• Dataset records
******************************
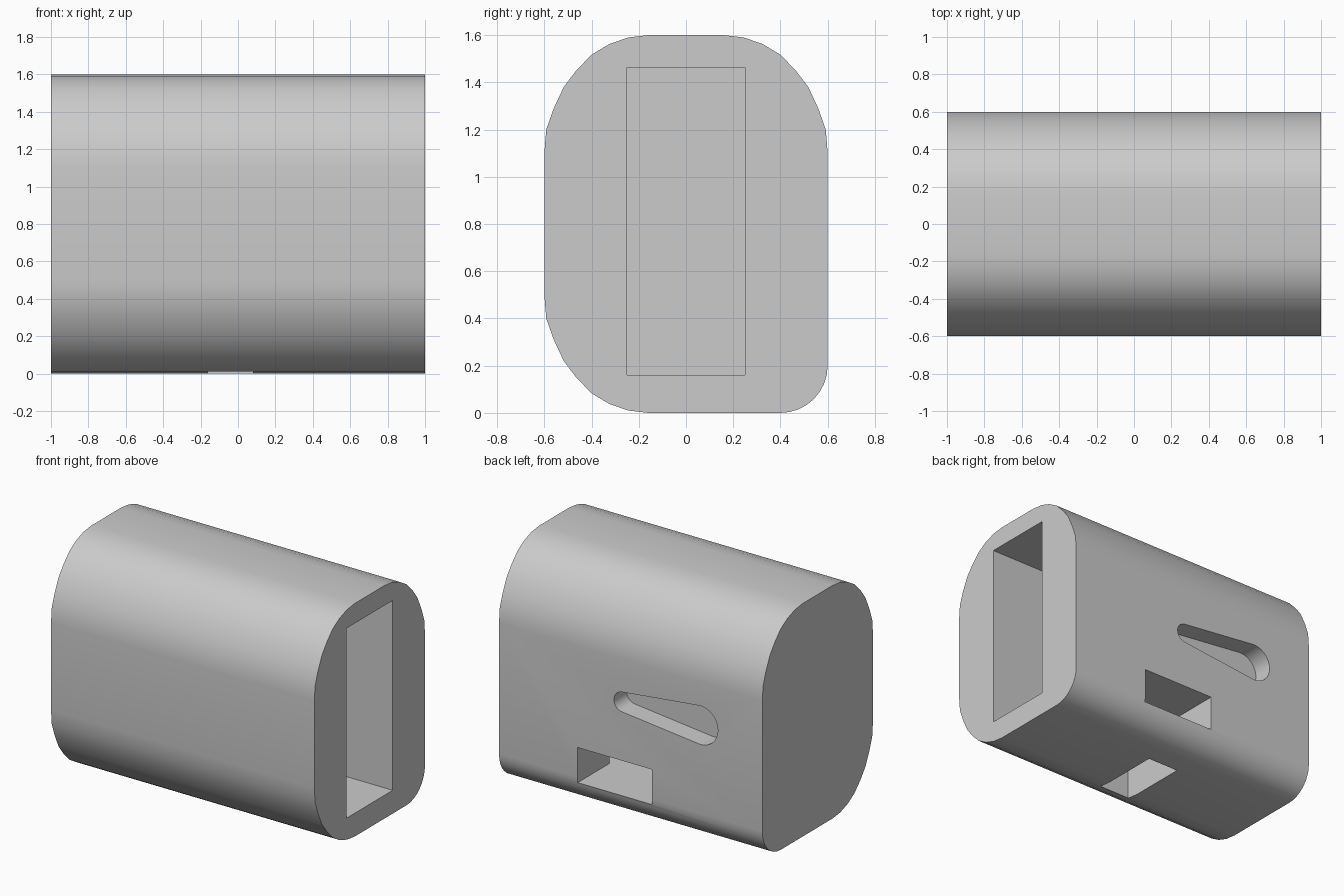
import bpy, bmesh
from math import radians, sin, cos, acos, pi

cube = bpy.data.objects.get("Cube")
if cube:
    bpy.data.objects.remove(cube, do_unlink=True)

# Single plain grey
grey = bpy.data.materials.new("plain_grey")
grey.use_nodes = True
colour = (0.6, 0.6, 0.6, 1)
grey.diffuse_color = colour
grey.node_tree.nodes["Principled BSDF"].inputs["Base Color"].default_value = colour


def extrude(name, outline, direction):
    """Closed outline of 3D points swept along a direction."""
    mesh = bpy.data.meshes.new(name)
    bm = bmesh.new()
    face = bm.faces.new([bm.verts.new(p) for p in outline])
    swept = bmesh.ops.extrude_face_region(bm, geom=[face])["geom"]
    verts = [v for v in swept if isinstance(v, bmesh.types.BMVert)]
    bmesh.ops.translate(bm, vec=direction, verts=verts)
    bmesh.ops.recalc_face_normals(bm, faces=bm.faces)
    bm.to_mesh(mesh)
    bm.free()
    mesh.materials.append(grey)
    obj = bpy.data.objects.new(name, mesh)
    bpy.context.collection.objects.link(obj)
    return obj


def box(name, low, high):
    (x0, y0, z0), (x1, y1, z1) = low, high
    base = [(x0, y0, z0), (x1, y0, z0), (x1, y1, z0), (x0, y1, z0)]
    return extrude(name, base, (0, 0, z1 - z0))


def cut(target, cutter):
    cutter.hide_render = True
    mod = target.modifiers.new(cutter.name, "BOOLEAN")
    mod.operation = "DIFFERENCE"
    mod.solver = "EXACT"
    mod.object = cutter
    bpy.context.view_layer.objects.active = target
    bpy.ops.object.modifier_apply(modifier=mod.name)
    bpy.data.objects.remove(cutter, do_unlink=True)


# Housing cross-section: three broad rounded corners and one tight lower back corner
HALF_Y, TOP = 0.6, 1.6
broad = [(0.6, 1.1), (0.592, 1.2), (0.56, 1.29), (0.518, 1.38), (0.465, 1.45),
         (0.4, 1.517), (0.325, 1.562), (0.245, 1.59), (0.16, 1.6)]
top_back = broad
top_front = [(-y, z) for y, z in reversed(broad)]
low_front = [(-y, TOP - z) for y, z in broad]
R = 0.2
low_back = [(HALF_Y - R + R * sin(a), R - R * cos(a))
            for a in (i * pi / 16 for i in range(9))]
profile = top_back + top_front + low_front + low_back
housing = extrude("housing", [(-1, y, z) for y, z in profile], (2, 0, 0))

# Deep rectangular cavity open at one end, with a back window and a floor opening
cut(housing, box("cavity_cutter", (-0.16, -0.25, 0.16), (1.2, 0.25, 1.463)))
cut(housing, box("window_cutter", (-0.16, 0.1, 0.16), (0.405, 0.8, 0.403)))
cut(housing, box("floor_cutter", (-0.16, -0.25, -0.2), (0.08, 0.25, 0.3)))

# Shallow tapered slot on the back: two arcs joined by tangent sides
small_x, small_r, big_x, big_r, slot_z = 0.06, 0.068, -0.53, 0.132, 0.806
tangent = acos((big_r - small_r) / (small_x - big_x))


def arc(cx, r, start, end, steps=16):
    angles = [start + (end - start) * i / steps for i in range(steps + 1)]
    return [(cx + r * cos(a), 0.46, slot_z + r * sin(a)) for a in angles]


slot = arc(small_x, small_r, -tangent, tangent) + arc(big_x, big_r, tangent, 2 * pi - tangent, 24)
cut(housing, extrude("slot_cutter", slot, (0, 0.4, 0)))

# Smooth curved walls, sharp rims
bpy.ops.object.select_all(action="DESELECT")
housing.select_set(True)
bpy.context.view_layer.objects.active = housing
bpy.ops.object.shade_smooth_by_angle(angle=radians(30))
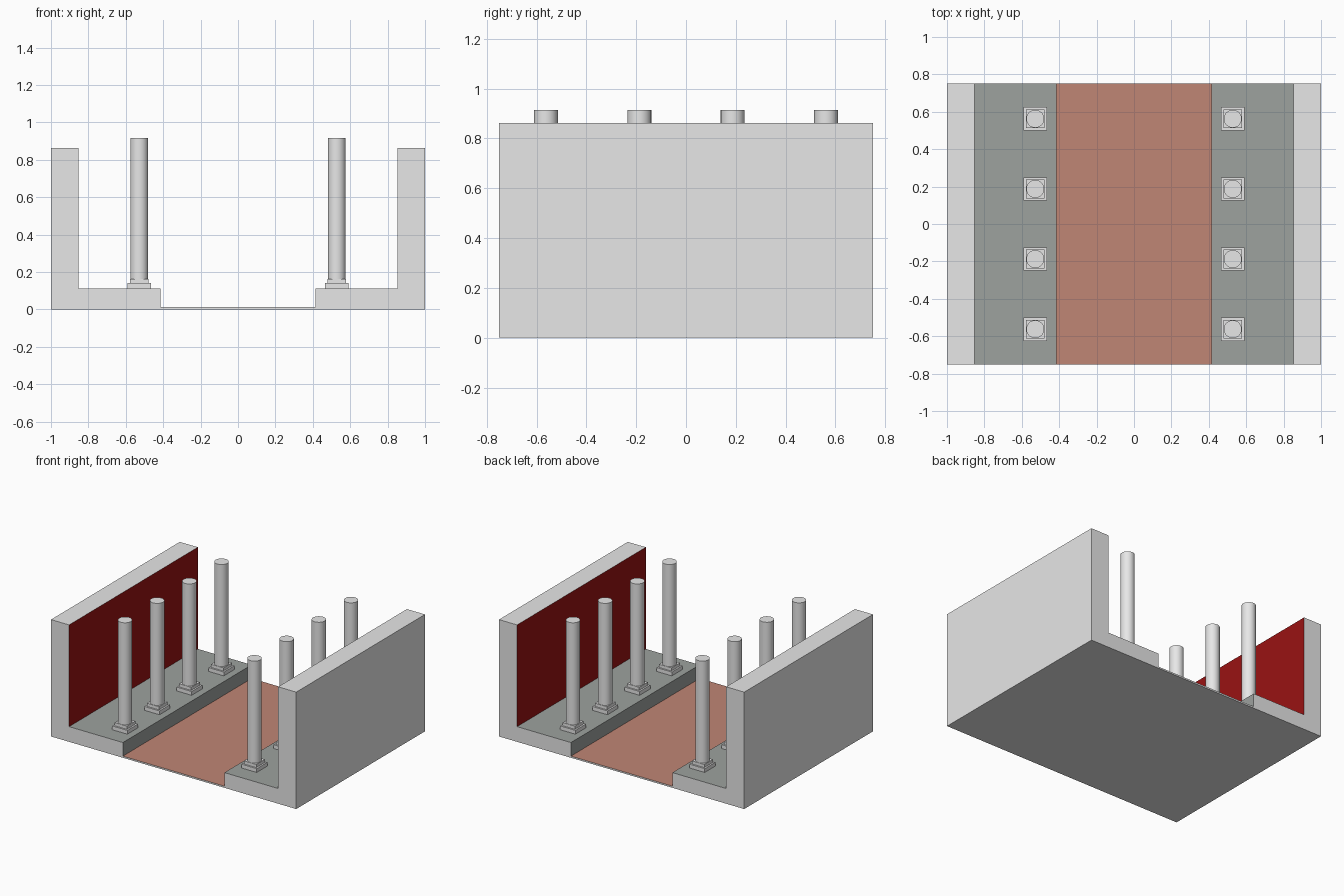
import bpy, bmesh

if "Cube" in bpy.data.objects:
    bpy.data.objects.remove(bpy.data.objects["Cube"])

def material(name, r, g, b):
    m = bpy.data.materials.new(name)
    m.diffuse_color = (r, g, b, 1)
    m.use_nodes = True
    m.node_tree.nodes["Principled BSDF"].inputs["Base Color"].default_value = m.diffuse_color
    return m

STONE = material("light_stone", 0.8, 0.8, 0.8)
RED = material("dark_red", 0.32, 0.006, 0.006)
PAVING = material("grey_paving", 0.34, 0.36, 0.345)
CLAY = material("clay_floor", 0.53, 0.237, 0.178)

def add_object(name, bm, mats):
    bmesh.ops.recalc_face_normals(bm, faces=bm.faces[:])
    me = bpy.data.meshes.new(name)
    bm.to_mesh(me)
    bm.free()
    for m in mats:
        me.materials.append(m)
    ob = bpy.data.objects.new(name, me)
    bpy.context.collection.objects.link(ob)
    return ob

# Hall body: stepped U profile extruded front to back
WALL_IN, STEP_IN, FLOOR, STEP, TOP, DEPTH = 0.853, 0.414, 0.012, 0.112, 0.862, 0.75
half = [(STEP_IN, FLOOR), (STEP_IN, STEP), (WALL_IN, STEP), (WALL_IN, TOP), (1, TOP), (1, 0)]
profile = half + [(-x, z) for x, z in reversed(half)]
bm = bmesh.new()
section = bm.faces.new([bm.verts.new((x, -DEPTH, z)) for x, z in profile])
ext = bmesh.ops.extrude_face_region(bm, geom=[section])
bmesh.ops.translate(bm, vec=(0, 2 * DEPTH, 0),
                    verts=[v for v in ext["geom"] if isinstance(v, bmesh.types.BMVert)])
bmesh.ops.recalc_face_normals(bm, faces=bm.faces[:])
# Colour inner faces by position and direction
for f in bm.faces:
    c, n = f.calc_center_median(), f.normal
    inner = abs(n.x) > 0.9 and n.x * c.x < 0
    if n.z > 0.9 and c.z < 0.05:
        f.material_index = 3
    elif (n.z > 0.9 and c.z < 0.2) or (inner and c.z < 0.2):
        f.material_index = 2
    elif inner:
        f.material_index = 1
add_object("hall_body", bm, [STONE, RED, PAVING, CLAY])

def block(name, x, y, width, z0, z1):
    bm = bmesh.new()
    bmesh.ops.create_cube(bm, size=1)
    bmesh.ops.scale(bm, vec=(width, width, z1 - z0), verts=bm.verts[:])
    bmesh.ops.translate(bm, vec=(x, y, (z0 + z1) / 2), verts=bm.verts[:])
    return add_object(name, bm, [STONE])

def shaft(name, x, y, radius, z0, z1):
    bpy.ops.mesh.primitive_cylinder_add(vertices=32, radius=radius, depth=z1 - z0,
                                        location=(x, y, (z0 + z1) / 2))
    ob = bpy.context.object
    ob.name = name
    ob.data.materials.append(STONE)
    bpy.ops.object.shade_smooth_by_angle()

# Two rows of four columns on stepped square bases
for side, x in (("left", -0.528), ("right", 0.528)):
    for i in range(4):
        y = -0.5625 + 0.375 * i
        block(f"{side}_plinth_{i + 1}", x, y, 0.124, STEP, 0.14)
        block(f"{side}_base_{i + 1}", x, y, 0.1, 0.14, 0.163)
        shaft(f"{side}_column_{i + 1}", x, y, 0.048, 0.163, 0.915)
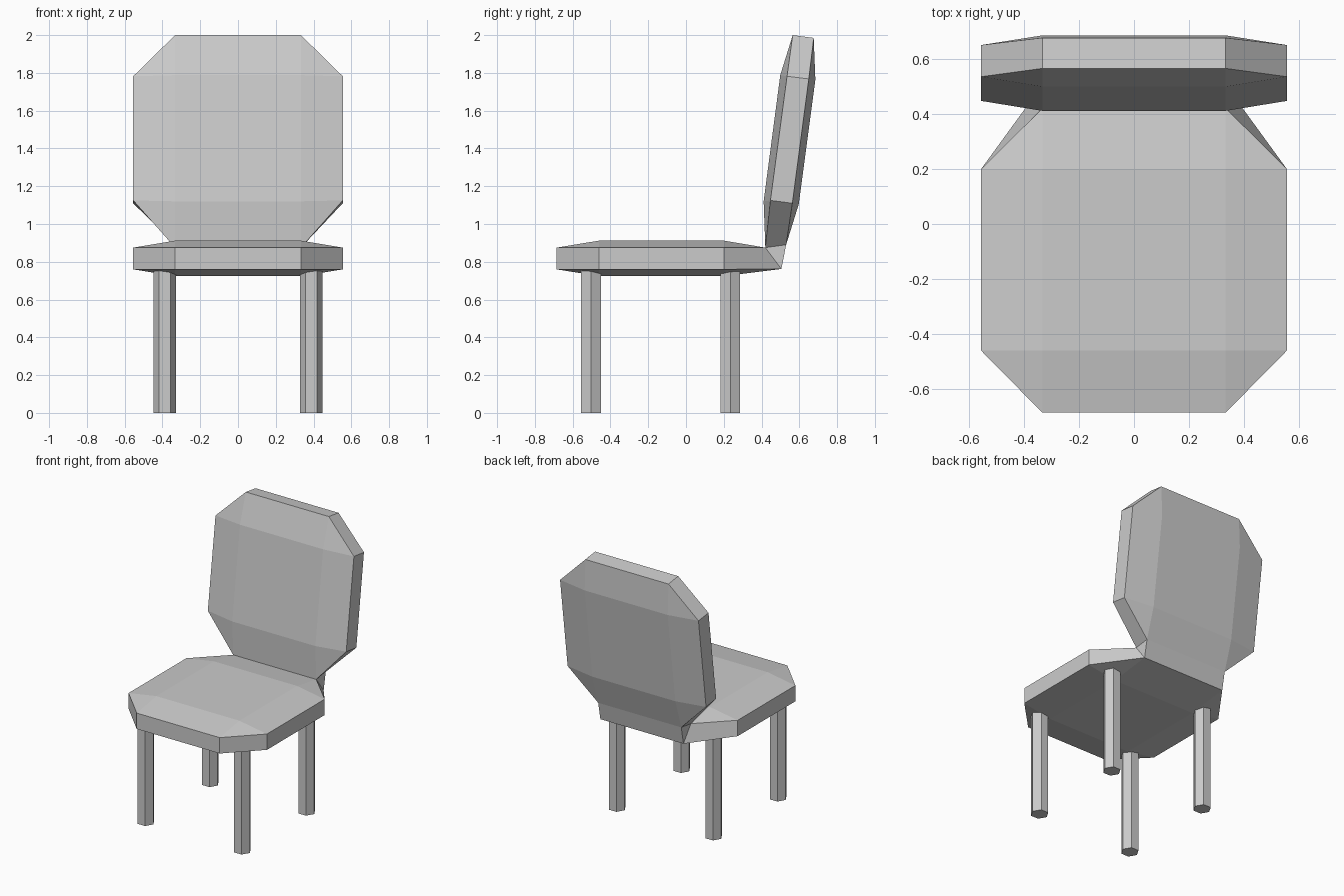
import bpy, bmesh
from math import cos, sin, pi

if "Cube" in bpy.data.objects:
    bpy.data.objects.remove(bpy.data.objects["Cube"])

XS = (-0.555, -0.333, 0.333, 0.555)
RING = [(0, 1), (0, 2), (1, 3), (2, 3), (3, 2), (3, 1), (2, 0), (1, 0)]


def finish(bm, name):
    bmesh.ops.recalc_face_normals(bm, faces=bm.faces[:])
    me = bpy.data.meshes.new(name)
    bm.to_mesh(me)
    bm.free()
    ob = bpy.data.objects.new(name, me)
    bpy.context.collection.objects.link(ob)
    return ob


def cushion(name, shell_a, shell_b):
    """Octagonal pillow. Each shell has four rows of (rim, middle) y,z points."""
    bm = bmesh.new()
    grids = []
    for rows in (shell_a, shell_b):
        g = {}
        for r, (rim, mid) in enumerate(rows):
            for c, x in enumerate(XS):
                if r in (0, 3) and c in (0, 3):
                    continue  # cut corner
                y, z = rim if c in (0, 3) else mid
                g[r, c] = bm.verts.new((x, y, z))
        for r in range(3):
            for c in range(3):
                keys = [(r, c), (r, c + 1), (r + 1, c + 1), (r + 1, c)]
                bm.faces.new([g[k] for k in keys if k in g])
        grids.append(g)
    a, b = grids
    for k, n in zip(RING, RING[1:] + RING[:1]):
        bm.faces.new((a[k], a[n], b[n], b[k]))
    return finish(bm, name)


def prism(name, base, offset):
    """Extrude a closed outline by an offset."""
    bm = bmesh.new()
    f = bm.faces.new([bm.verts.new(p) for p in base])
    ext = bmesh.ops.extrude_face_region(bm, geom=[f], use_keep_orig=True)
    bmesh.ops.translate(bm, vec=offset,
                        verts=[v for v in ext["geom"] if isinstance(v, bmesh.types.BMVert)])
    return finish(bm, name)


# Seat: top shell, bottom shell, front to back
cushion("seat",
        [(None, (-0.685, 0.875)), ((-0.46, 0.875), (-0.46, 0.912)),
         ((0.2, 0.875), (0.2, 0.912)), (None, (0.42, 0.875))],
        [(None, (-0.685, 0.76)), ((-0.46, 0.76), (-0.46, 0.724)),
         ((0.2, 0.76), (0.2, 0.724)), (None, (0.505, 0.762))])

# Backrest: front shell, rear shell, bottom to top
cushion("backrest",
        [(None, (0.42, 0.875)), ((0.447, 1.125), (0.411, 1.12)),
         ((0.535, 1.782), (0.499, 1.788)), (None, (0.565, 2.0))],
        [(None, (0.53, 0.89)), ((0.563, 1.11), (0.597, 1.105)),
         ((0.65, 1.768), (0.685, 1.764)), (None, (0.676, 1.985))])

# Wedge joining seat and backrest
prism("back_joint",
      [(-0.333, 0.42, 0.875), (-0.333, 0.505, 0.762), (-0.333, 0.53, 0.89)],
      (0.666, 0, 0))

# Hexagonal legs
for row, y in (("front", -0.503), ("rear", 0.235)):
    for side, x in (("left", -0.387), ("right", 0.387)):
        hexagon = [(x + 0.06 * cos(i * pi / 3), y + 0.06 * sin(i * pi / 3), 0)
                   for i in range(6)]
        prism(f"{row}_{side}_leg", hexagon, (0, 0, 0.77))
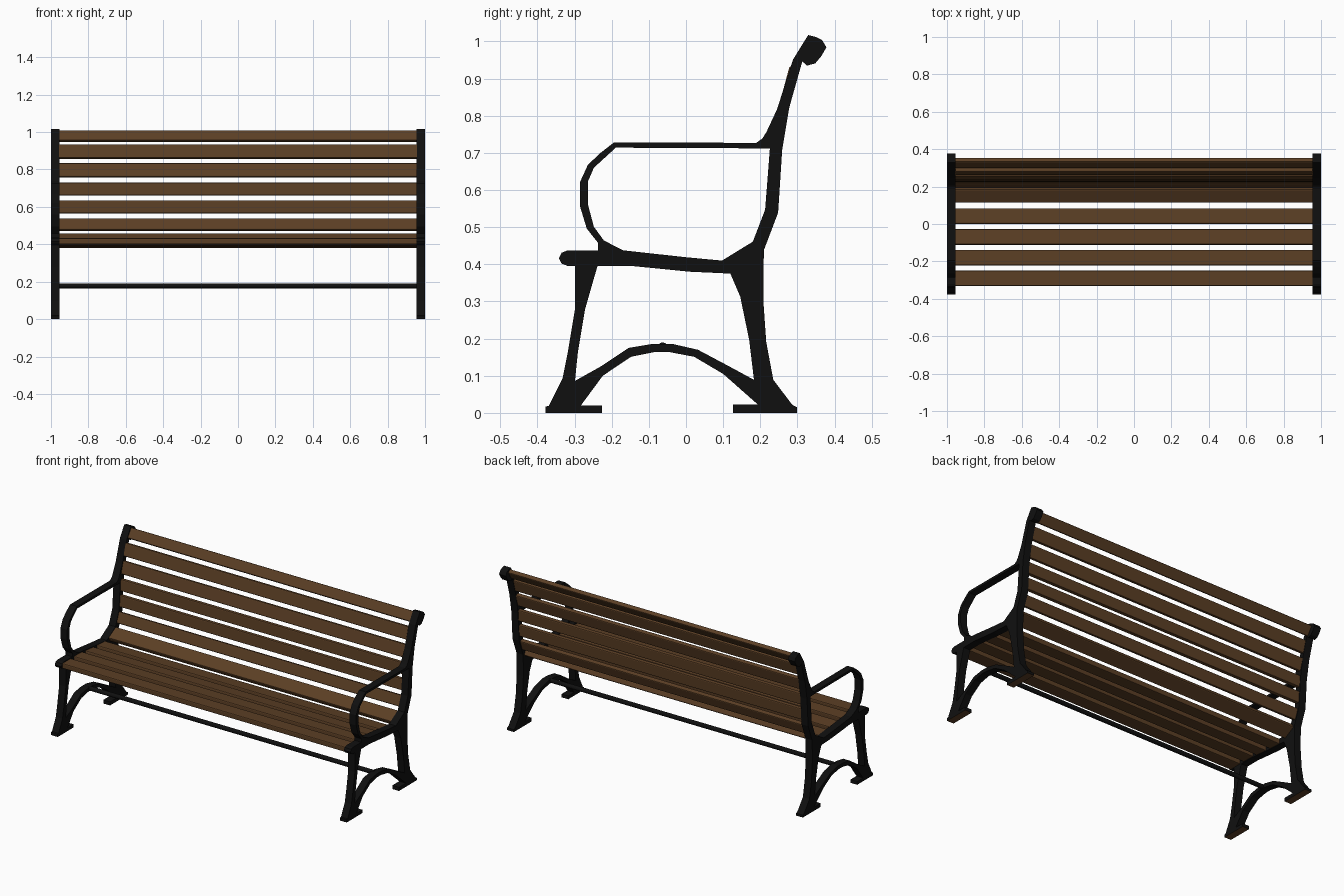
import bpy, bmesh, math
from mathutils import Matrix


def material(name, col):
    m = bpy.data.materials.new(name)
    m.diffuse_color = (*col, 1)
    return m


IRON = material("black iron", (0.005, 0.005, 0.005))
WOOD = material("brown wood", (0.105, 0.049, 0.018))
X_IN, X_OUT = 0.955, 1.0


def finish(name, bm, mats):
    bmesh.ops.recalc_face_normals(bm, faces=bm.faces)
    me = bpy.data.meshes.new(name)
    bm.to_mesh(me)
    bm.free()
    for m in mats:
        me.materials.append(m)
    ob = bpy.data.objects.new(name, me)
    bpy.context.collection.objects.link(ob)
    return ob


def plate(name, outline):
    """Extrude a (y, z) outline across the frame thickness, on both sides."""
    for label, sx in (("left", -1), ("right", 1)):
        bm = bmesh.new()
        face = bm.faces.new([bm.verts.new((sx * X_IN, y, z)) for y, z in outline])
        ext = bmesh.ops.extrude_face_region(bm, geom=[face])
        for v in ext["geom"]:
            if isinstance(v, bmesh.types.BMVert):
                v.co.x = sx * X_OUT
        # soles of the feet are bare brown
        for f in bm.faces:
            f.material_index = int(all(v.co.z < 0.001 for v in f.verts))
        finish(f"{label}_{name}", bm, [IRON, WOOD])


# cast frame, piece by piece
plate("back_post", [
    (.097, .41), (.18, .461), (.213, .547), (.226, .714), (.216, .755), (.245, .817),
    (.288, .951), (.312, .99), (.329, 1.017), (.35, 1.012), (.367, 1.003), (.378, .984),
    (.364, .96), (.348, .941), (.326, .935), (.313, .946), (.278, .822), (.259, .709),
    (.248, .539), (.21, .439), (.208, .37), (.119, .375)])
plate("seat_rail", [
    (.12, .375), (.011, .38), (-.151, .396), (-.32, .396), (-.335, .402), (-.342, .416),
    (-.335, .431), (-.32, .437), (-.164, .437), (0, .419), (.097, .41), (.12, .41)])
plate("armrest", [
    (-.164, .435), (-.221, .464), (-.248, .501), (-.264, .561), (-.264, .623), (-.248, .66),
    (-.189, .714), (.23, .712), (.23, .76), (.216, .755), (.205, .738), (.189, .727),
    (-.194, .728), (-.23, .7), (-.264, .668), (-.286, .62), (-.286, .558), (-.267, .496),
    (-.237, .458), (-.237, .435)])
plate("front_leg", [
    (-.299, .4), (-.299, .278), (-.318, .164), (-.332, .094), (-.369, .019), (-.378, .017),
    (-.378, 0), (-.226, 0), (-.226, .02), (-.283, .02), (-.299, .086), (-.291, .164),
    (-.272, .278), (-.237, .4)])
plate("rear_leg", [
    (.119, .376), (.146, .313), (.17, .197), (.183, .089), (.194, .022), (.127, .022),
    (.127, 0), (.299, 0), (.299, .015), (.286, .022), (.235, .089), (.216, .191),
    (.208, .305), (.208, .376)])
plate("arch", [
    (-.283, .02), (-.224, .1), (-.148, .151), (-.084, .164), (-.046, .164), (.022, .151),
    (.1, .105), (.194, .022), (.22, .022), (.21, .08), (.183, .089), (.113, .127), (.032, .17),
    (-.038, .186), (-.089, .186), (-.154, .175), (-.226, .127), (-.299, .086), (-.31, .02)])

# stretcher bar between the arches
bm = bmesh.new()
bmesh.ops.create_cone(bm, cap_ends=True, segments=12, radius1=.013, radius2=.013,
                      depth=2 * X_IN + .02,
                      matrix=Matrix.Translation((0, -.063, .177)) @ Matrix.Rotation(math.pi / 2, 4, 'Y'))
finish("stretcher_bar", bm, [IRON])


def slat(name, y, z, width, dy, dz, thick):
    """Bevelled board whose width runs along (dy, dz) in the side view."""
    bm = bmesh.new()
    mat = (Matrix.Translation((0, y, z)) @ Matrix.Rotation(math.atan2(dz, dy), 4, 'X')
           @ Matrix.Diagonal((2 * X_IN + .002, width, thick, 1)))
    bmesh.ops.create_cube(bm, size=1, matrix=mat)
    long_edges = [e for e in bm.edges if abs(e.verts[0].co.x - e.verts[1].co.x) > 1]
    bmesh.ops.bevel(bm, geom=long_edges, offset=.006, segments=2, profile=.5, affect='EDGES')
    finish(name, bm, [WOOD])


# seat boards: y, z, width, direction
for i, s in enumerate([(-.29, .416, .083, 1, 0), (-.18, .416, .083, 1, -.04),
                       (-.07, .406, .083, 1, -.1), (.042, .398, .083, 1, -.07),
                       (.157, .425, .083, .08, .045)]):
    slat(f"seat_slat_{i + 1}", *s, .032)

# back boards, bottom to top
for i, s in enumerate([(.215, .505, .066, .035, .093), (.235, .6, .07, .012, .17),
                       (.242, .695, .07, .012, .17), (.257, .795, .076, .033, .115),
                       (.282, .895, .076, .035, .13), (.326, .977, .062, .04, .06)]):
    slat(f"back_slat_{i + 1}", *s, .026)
******************************
• Exercise goal
Every line above in which the word "swept" occurs is to be copied.

• The completed task
    """Closed outline of 3D points swept along a direction."""
    swept = bmesh.ops.extrude_face_region(bm, geom=[face])["geom"]
    verts = [v for v in swept if isinstance(v, bmesh.types.BMVert)]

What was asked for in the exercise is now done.